I was in my thirties before I saw her again. Visiting a lawyer in Canberra on some business or other, I stopped enthralled as I entered his door. There she was: the girl with antlers. It was the very same image, hung in the hallway as though to announce the resident spirit.
I was running late. There were documents to sign in triplicate and deliver somewhere or other by 5 PM. Only as I rushed out, hurriedly shaking his hand, did I ask the bearded lawyer about that picture of the half-smiling girl, with honeysuckle, daisies, and eglantine hanging from her horns.
‘Ah, you know about her . . ’ he smiled, waving and closing the door behind me.
I have searched Google and Bing, Yahoo, and even Wolfram Alpha, but no search engine can find her for me. In scandinavian mythology, I learn, there was a goddess who ran with the reindeer herds, clothed only in furs and with spectacular horns growing from her head. She was a figure of potency and awe. A kind of Artemis. A search for images of ‘girls with antlers’ brought no more luck, delivering manga drawing to me, some pornographic curiosities, but mostly pictures of arty Tumblr girls, posing with horns held to their heads. My curiosity is shared, it seems, if not always in the same way.

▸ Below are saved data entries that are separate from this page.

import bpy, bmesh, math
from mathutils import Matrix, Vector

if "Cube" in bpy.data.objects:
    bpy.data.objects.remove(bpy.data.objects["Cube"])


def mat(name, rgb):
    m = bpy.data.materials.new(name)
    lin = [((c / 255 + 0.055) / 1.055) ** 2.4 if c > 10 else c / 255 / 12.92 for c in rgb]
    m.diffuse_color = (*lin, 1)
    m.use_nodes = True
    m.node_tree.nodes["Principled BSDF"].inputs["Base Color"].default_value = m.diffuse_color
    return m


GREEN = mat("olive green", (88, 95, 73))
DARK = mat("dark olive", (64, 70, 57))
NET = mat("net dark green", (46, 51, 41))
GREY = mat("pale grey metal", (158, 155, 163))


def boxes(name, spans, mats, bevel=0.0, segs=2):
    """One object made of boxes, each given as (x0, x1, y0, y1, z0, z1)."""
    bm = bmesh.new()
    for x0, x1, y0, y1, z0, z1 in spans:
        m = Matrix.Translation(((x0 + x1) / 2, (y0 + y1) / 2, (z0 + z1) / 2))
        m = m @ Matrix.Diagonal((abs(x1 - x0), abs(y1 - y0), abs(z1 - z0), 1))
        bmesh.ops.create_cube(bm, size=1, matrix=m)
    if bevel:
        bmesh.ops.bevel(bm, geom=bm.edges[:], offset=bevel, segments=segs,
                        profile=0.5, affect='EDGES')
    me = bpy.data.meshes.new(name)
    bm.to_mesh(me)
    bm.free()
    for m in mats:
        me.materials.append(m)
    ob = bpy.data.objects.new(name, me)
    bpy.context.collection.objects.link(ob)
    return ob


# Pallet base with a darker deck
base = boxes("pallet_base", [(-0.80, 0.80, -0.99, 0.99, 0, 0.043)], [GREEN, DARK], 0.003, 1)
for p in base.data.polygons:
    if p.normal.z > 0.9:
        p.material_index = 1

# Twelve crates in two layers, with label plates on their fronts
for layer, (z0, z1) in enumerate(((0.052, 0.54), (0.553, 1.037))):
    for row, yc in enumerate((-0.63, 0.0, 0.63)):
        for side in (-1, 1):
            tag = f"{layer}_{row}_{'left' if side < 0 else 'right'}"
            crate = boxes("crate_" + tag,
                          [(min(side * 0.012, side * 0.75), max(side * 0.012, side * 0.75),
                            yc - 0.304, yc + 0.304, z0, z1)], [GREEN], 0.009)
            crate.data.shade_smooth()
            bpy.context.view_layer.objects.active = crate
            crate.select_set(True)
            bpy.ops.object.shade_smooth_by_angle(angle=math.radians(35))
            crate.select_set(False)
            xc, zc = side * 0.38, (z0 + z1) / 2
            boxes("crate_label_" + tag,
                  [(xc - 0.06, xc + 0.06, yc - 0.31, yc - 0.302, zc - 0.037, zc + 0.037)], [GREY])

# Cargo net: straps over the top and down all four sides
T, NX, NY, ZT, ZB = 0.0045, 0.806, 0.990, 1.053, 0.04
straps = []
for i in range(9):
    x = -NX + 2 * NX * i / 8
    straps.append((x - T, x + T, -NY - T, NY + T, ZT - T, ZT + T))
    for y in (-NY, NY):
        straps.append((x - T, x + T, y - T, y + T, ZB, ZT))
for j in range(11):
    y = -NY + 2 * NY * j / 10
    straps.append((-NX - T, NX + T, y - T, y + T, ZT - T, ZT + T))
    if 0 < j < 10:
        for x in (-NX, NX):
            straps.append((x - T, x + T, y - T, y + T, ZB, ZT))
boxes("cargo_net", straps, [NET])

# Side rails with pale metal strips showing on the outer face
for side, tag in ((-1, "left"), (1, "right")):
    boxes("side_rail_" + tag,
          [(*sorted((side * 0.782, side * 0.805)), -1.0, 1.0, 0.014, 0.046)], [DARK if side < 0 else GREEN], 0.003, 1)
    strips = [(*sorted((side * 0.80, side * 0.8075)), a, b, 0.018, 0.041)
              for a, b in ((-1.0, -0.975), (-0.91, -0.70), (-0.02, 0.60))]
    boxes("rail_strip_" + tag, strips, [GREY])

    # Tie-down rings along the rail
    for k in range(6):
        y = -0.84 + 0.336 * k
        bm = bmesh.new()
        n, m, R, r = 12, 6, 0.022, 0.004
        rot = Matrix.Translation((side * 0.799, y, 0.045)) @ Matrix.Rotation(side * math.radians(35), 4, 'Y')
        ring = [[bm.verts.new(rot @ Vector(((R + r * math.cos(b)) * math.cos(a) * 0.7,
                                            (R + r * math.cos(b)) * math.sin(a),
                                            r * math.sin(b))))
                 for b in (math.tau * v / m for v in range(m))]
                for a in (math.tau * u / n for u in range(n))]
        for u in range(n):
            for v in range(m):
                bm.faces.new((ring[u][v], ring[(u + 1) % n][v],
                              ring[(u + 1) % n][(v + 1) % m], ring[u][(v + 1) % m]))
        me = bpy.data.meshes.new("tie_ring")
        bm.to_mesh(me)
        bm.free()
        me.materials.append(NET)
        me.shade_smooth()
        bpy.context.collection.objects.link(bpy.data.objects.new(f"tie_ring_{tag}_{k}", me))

I have never found that picture which so fascinated me. I often think of her, convinced the image has some meaning I can’t quite place, some ancient cult-like significance of which I am unaware. Perhaps I’ll never find her again, but if you see her, be sure to let me know.